  20. I noticed recently and in the past that some people post to sites like the National Geographic "Your Shot" and similar sites. I was looking it over again today and I was reminded that the license agreement has really quite put me off... you hereby grant to National Geographic and our NG Affiliates, licensees, assignees, and authorized users, a worldwide, perpetual, irrevocable, non-exclusive, fully-paid and royalty-free, freely sublicensable and transferable (in whole or in part) right (including any moral rights) and license to use, modify, excerpt, adapt, publish, translate, create derivative works.... and it goes on...the ending bit pretty much says they can do it without notifying you as well... to me that is a bit of a road too far and signing away way too much. I like to share, but steer clear from sites that have agreements that are that broad. I even steer clear of most Flickr groups that posting to is an agreement for reuse, except for one of the bird groups that allows them to use images on Cornell's all about birds site. I'm OK with that and the agreement is limited to just them - none of this freely sublicense stuff... How do you all feel about it? Do you submit to many sharing sites, do you read licensing agreements - do you care?
  21. I'm glad I'm not the only one that this bothers. I do think that some of these sites take advantage of amateurs who are eager to share and are looking for affirmation. I would bet that it is not super uncommon that people don't even really know about what rights they have to their own works, so signing them away doesn't even really have much meaning to them.... I think it does bother me even more that it is National Geographic... they are such a household name that it excites people to be able to talk about having their images there... it bothers me too that enticing people who are talented amateurs like that creates a situation wherein these people who in the past might have been offered money for their work and become a professional now think it to be perfectly normal to give their work away for the sake of a lot of "likes".... not to mention undermining the people who already are professionals. I hadn't even thought about the contest angle.
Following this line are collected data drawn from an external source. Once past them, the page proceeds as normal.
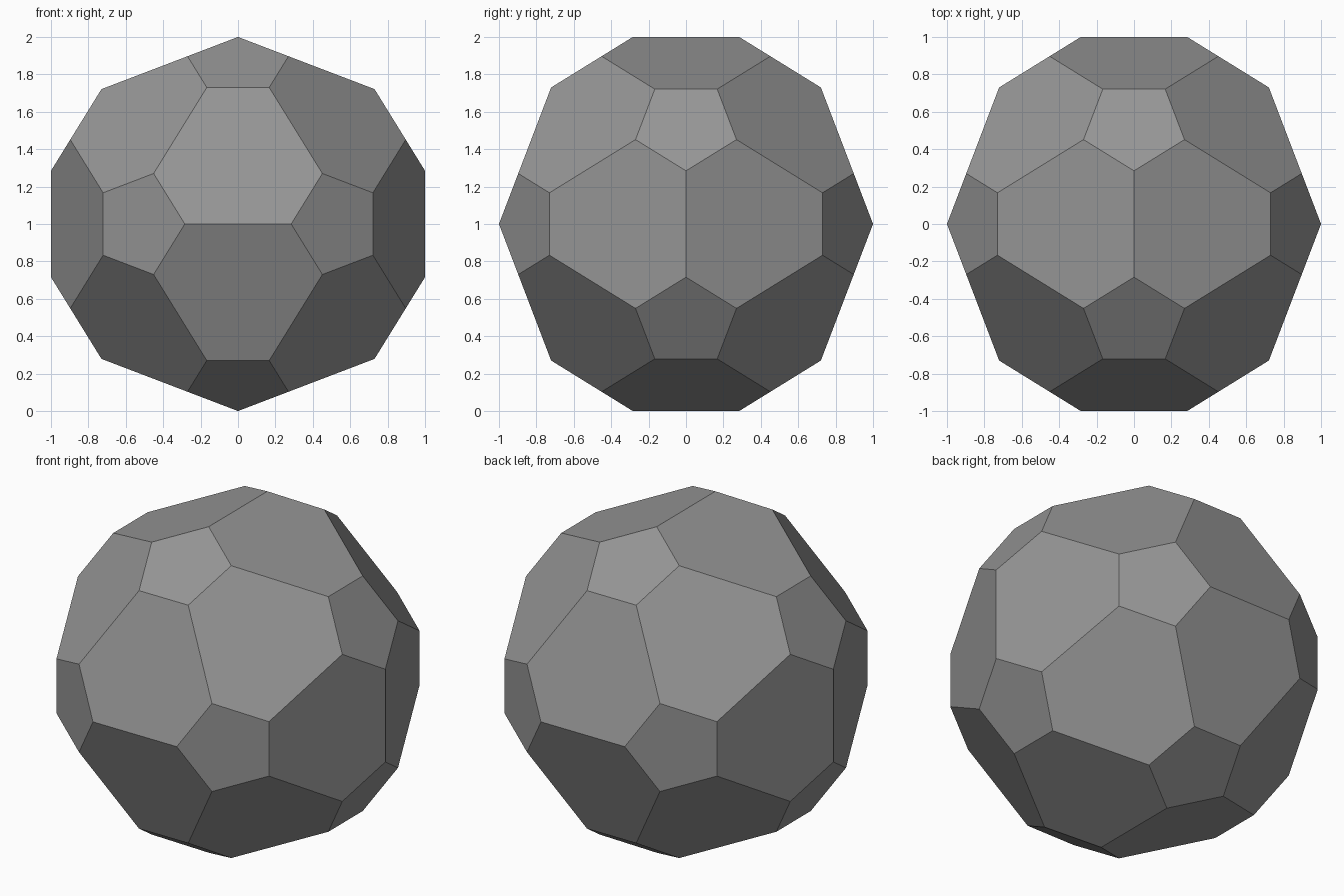
import bpy
import bmesh
import math
from mathutils import Vector

cube = bpy.data.objects.get("Cube")
if cube:
    bpy.data.objects.remove(cube, do_unlink=True)

# Flat grey material
grey = bpy.data.materials.new("mid grey")
grey.use_nodes = True
colour = (0.3, 0.3, 0.3, 1)
grey.diffuse_color = colour
grey.node_tree.nodes["Principled BSDF"].inputs["Base Color"].default_value = colour

# Icosahedron corners: three crossed golden rectangles
short = (math.sqrt(5) - 1) / 2
corners = []
for s in (-1, 1):
    for t in (-1, 1):
        corners += [Vector((0, s * short, t)),
                    Vector((s * short, t, 0)),
                    Vector((t, 0, s * short))]

# Cut each corner off at a fixed fraction of its edges
cut = 0.27
edge = 2 * short
bm = bmesh.new()
for a in corners:
    for b in corners:
        if a != b and (a - b).length < edge * 1.1:
            bm.verts.new(a.lerp(b, cut) + Vector((0, 0, 1)))

# Wrap the points, then merge triangles into pentagons and hexagons
bmesh.ops.convex_hull(bm, input=bm.verts[:])
bmesh.ops.dissolve_limit(bm, angle_limit=math.radians(2),
                         verts=bm.verts[:], edges=bm.edges[:])
bmesh.ops.recalc_face_normals(bm, faces=bm.faces[:])

mesh = bpy.data.meshes.new("truncated_icosahedron")
bm.to_mesh(mesh)
bm.free()
mesh.materials.append(grey)
ball = bpy.data.objects.new("truncated_icosahedron", mesh)
bpy.context.collection.objects.link(ball)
I rarely enter them and have certainly never paid to enter anything. That sounds even sneakier... like getting people to pay for the privilege of losing the rights to their own photos...